This old variety comes from Sainte-Hélène, Kamouraska County, where it has been cultivated since time immemorial by Rollande Labrie (born in 1923) and her family. We are proud to offer it and ensure its preservation.
Wax bean originally comes from Algeria. Under the name Algiers Bean, it made its appearance in France in the 1840s. From then on, the French selected and developed many yellow wax beans with black seeds. The most famous one is the Beurre de Rocquencourt, named after a town near Versailles.Package: 30-35 seeds
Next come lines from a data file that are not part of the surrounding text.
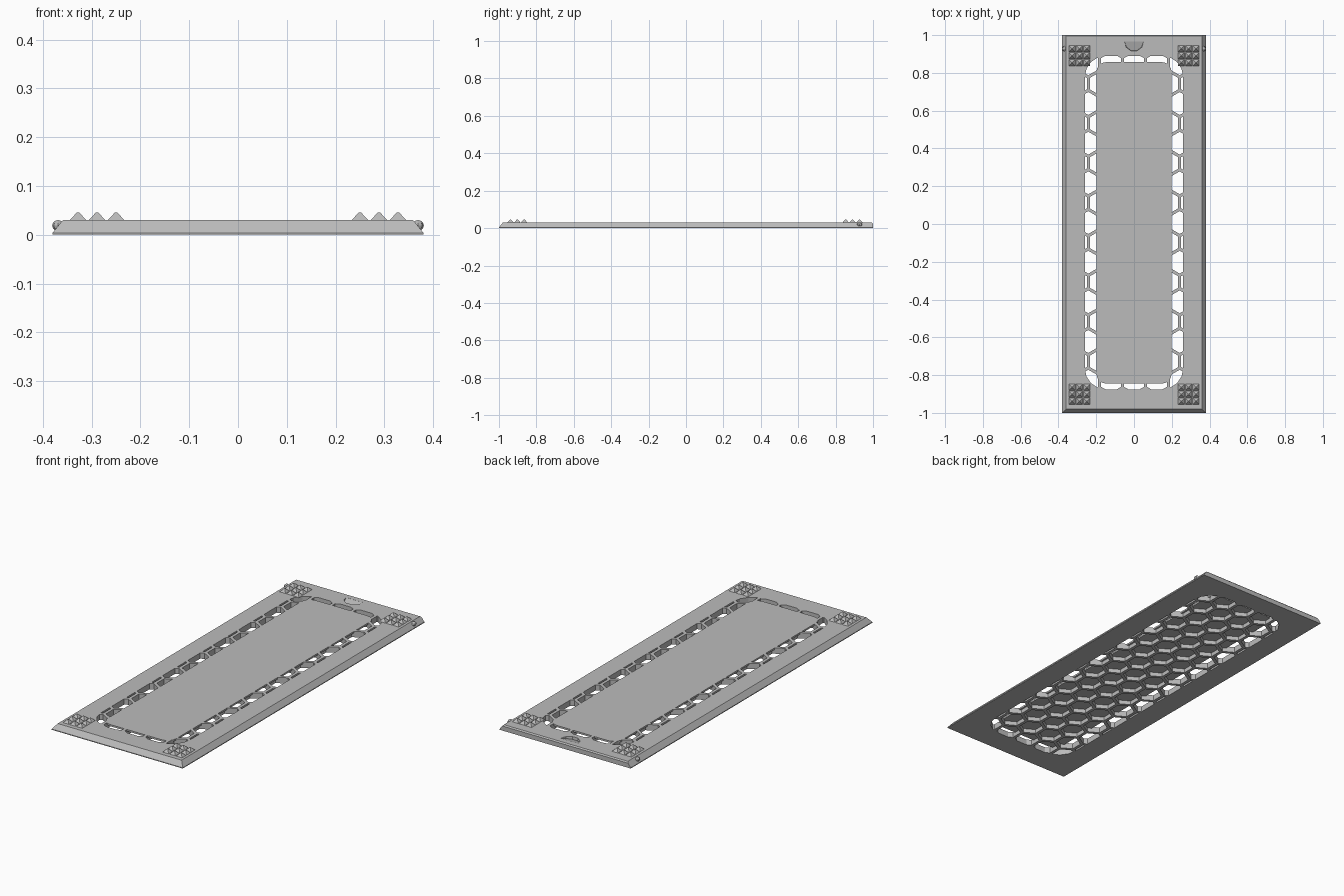
import bpy, bmesh, math
from mathutils import Matrix, Vector

cube = bpy.data.objects.get("Cube")
if cube:
    bpy.data.objects.remove(cube, do_unlink=True)

grey = bpy.data.materials.new("light_grey")
grey.use_nodes = True
colour = (0.5, 0.5, 0.5, 1)
grey.diffuse_color = colour
grey.node_tree.nodes["Principled BSDF"].inputs["Base Color"].default_value = colour

TOP = 0.03


def finish(name, bm):
    bmesh.ops.recalc_face_normals(bm, faces=bm.faces)
    mesh = bpy.data.meshes.new(name)
    bm.to_mesh(mesh)
    bm.free()
    mesh.materials.append(grey)
    ob = bpy.data.objects.new(name, mesh)
    bpy.context.scene.collection.objects.link(ob)
    return ob


def loft(bm, rings):
    """Closed solid through a stack of matching point rings."""
    loops = [[bm.verts.new(p) for p in ring] for ring in rings]
    n = len(loops[0])
    for a, b in zip(loops, loops[1:]):
        for i in range(n):
            j = (i + 1) % n
            bm.faces.new((a[i], a[j], b[j], b[i]))
    bm.faces.new(loops[0][::-1])
    bm.faces.new(loops[-1])


def prism(bm, outline, z0, z1):
    loft(bm, [[(x, y, z) for x, y in outline] for z in (z0, z1)])


def rounded(half_x, y0, y1, r, steps=4):
    """Outline of a rectangle with rounded corners."""
    corners = [(half_x - r, y1 - r), (r - half_x, y1 - r),
               (r - half_x, y0 + r), (half_x - r, y0 + r)]
    pts = []
    for k, (cx, cy) in enumerate(corners):
        for s in range(steps + 1):
            a = math.pi / 2 * (k + s / steps)
            pts.append((cx + r * math.cos(a), cy + r * math.sin(a)))
    return pts


def boolean(target, other, operation):
    mod = target.modifiers.new(operation.lower(), 'BOOLEAN')
    mod.object, mod.operation, mod.solver = other, operation, 'EXACT'
    bpy.context.view_layer.objects.active = target
    bpy.ops.object.modifier_apply(modifier=mod.name)
    bpy.data.objects.remove(other, do_unlink=True)


# Lid slab: sloped on the front and sides, upright at the back
bm = bmesh.new()
levels = [(0, 0.38, -1, 1), (0.004, 0.38, -1, 1),
          (0.024, 0.364, -0.984, 1), (TOP, 0.359, -0.979, 0.994)]
loft(bm, [[(-x, f, z), (x, f, z), (x, b, z), (-x, b, z)] for z, x, f, b in levels])
lid = finish("lid_panel", bm)

# Honeycomb cells, trimmed to the rounded opening
PITCH, ROW, MID_Y = 0.121, 0.105, 0.008
radius = 0.0525 / math.cos(math.pi / 6)
bm = bmesh.new()
for row in range(-8, 9):
    for col in range(-3, 4):
        cx = (col + 0.5 * (row % 2)) * PITCH
        cy = MID_Y + row * ROW
        prism(bm, [(cx + radius * math.sin(k * math.pi / 3),
                    cy + radius * math.cos(k * math.pi / 3)) for k in range(6)],
              -0.05, 0.08)
cells = finish("cell_cutter", bm)
cells.hide_render = True

bm = bmesh.new()
prism(bm, rounded(0.26, -0.875, 0.89, 0.11), -0.04, 0.07)
boolean(cells, finish("opening_trim", bm), 'INTERSECT')

# Keep a solid skin above the middle cells
bm = bmesh.new()
prism(bm, rounded(0.199, -0.845, 0.857, 0.052), 0.021, 0.1)
boolean(cells, finish("cover_trim", bm), 'DIFFERENCE')
boolean(lid, cells, 'DIFFERENCE')

# Finger notch: half-round wall with a floor that ramps up to the back
bm = bmesh.new()
arc = [math.pi * (1 + k / 5) for k in range(6)]


def notch_ring(r, z_of):
    pts = [(r * math.cos(a), 0.966 + r * math.sin(a)) for a in arc]
    return [(x, y, z_of(y)) for x, y in pts]


loft(bm, [notch_ring(0.05, lambda y: TOP - 0.0005 - 0.28 * (0.966 - y)),
          notch_ring(0.053, lambda y: TOP + 0.01)])
notch = finish("notch_cutter", bm)
notch.hide_render = True
boolean(lid, notch, 'DIFFERENCE')

# Pyramid grip pads in the four corners
bm = bmesh.new()
for side in (-1, 1):
    for pad_y in (0.891, -0.902):
        for i in (-1, 0, 1):
            for j in (-1, 0, 1):
                cx, cy = side * 0.289 + i * 0.039, pad_y + j * 0.037
                loft(bm, [[(cx + h * u, cy + h * v, z)
                           for u, v in ((-1, -1), (1, -1), (1, 1), (-1, 1))]
                          for h, z in ((0.018, TOP - 0.001), (0.002, 0.046))])
finish("grip_pads", bm)

# Small catch bumps on both side slopes
bm = bmesh.new()
for side in (-1, 1):
    place = Matrix.Translation(Vector((side * 0.369, 0.928, 0.019)))
    bmesh.ops.create_uvsphere(bm, u_segments=8, v_segments=6, radius=1,
                              matrix=place @ Matrix.Diagonal((0.012, 0.014, 0.011, 1)))
finish("catch_bumps", bm)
Old dwarf cultivar from Beauce, Quebec. Its green pods are covered with purple stripes. It can be eaten as green or dry beans. According to many, they're the best choice to make baked beans (fèves au lard). However, Boucher Family bean fans disagree. The solution? Mix 'em both!
Beauce territory was originally occupied by the Iroquoian Nation of the Saint-Lawrence. It is therefore a possibility that this bean comes from a variety that they were growing. With the arrival of the first Colonizers many trades happened, among which beans were handed to the newcomers. With this gift, they then continued selection over many years to create different varieties.
This variety, Thibodeau du comté Beauce, was found by Mr Marc Warsha. He was given the seeds by Mr Martin Roy from St-Zacharie, in Beauce. The cultivation of this bean had been carried for 4 generations, starting with the great-great-grandmother of Martin Roy, as far as we can trace back.
The name, Thibodeau du comté Beauce, was first listed in the Seed of Diversity catalogue in 2003.
Package: 30 seeds